“The Fantasticks” -- Less Than Magical
by David A. Rosenberg
There’s magic all right in Long Wharf’s production of “The Fantasticks,” courtesy of two traveling illusionists. But the evening is far from magical. In an effort to impart something new to the Tom Jones – Harvey Schmidt blockbuster (the world’s longest-running musical played a record-breaking 42 years off-Broadway), director Amanda Dehnert has so gussied it up that she loses the show’s blithe and simple charms. Only in the staging of “They Were You” (the penultimate number) is the show lovely, subtle and heartfelt.
This is a moon/sun show. That is, act one is all moonlight and romance, filled with joy, comic gusto, optimism and make-believe danger. Act two is all sunlight and realism, filled with pain, disillusionment and actual peril.
The bridge between the halves is the character of El Gallo who’s hired to stage a mock fight with the hero in part one. In part two, as he and the heroine take a shine to each other, he reveals to her a world that is truly frightening, one that becomes bearable only if seen through a mask.
That idea is botched here for two reasons. One, while the magic that El Gallo and his sidekick skillfully conjure ranges from card to fire tricks, it becomes obsessive, show-offy, existing for itself. When swords are pushed through a box in which the hero has been locked, for instance, there are not one or two or five swords but what seems like a dozen, so many that they’re still being inserted long after we (and the hero, presumably) get the point.
Even more, El Gallo is performed without any danger and with little charisma by Michael Sharon. Tall and good-looking, he would seem an ideal choice for the mysterious stranger who seduces one and all. But Sharon is under the radar, a figure who may physically be a ten, but is emotionally a zero.
Fortunately, the show is so strong, so universal in its feelings, that it would take an atomic bomb to kill it. Its music, lyrics and book rank among the theater’s most distinguished and beloved works. Although there’s no song list in the program, its tunes are familiar. “Try to Remember,” Plant a Radish,” “Soon It’s Gonna Rain” and others are immediately recognizable.
The story, based upon Edmond Rostand’s 1864 “Les Romanesques” is about two fathers who, wanting their children, Matt and Luisa, to fall in love and marry, pretend to want just the opposite. By building a wall between their houses, they test the theory that if you tell a child not to do something, that’s what they’ll do (“Children, I guess, must get their own way / The minute that you say no”).

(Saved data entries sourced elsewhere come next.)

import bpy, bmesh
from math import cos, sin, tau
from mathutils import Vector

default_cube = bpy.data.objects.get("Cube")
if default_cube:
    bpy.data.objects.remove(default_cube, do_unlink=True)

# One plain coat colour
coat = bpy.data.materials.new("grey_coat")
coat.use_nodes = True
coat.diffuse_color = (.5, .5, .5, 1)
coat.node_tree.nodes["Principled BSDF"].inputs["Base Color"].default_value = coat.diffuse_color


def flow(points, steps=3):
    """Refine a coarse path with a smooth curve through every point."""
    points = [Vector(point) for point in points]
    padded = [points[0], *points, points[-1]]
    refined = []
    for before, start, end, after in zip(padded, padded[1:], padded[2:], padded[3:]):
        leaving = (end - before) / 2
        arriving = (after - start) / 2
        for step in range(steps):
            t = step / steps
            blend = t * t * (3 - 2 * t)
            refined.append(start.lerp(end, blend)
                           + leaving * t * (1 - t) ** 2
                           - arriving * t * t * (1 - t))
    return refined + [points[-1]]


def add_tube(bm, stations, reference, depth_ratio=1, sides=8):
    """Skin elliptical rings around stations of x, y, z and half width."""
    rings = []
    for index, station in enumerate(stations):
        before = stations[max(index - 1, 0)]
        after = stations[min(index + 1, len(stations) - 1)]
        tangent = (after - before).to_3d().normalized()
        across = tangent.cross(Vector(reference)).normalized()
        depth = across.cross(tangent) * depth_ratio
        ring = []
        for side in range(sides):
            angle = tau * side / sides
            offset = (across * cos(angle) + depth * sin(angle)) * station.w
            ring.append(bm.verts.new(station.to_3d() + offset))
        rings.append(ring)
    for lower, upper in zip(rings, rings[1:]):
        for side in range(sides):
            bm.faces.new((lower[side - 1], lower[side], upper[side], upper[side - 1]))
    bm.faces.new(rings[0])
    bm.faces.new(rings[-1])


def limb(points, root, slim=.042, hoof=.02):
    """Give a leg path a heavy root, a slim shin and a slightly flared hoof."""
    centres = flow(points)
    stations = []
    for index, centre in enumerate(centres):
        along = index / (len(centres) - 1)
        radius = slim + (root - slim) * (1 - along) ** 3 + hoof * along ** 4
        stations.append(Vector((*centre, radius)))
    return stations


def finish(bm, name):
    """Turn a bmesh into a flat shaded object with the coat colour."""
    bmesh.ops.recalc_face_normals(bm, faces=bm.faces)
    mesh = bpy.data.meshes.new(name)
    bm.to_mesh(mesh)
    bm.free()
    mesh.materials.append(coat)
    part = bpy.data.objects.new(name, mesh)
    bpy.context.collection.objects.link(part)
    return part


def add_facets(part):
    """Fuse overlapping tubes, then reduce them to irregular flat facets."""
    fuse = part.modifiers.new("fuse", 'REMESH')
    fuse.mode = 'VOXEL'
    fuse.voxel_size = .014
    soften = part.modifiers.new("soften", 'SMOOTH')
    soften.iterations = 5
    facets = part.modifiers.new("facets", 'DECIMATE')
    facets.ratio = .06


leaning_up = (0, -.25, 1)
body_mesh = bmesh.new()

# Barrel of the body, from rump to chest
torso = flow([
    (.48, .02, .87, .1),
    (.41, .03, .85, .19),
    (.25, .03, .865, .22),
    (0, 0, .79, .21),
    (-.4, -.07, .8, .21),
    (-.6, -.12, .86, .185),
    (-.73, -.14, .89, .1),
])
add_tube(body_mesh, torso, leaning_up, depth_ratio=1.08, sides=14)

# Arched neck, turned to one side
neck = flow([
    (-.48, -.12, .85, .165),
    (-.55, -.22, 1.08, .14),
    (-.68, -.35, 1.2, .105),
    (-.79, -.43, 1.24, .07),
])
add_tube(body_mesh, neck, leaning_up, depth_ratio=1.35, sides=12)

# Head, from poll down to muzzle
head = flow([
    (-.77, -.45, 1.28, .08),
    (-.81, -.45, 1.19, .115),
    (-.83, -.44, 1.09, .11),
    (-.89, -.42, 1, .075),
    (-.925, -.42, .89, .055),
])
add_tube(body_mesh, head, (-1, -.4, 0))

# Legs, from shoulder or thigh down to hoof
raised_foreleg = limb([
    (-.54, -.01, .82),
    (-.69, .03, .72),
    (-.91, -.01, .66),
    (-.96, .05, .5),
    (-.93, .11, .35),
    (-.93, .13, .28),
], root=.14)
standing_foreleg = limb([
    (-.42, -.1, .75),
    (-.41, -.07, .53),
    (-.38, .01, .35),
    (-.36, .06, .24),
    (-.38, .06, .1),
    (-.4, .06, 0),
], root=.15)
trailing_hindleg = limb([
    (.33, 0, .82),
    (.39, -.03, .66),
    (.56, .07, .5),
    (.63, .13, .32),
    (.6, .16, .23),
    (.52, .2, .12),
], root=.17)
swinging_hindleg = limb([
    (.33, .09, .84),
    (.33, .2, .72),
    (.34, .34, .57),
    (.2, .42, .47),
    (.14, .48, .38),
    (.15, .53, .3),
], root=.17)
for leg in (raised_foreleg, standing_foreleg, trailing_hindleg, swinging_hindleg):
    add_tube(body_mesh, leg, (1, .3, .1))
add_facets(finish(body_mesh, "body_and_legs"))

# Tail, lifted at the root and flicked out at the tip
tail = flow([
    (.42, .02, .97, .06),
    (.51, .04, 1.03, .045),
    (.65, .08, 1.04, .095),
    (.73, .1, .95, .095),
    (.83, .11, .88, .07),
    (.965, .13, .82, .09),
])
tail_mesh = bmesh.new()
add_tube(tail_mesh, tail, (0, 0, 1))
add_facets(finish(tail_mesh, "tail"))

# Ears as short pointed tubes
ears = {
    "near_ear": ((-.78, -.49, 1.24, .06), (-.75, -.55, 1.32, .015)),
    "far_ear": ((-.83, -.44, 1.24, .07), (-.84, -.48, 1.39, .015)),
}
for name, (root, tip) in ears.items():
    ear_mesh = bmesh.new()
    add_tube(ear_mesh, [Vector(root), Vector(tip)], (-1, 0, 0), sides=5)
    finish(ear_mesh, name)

They hire El Gallo to stage a fake rape (really an abduction, but the non-p.c. “rape” is changed here, infelicitously, to “raid”). Matt “wins,” leading to a happy ending for act one. Things turn darker in act two, but the initial idea of letting the audience use its imagination, already truncated in this heavy-handed production, is here abandoned altogether. Do we need yards of tulle wrapping around characters to show how trapped they are? Do we need all the clutter of Eugene Lee’s set, which places the action in Rhode Island’s defunct Rocky Point amusement park?
The performers show signs that could almost make up for the evening’s deficiencies. Jessica Grové and David Nathan Perlow are delightfully fresh and naïve. Their sitting quietly together to sing “They Were You” is the evening’s highlight. Ray DeMattis and Dan Sharkey are genial fathers, while William Parry and Joseph Tisa are amusingly hammy actors.
But it’s Jonathan Randell Silver as the Mute who, as a combination of Harpo Marx and Gene Wilder, most impresses. Impish, imaginative, sweet-faced and lively, he embodies what the show is meant to be, but what, at Long Wharf, it isn’t.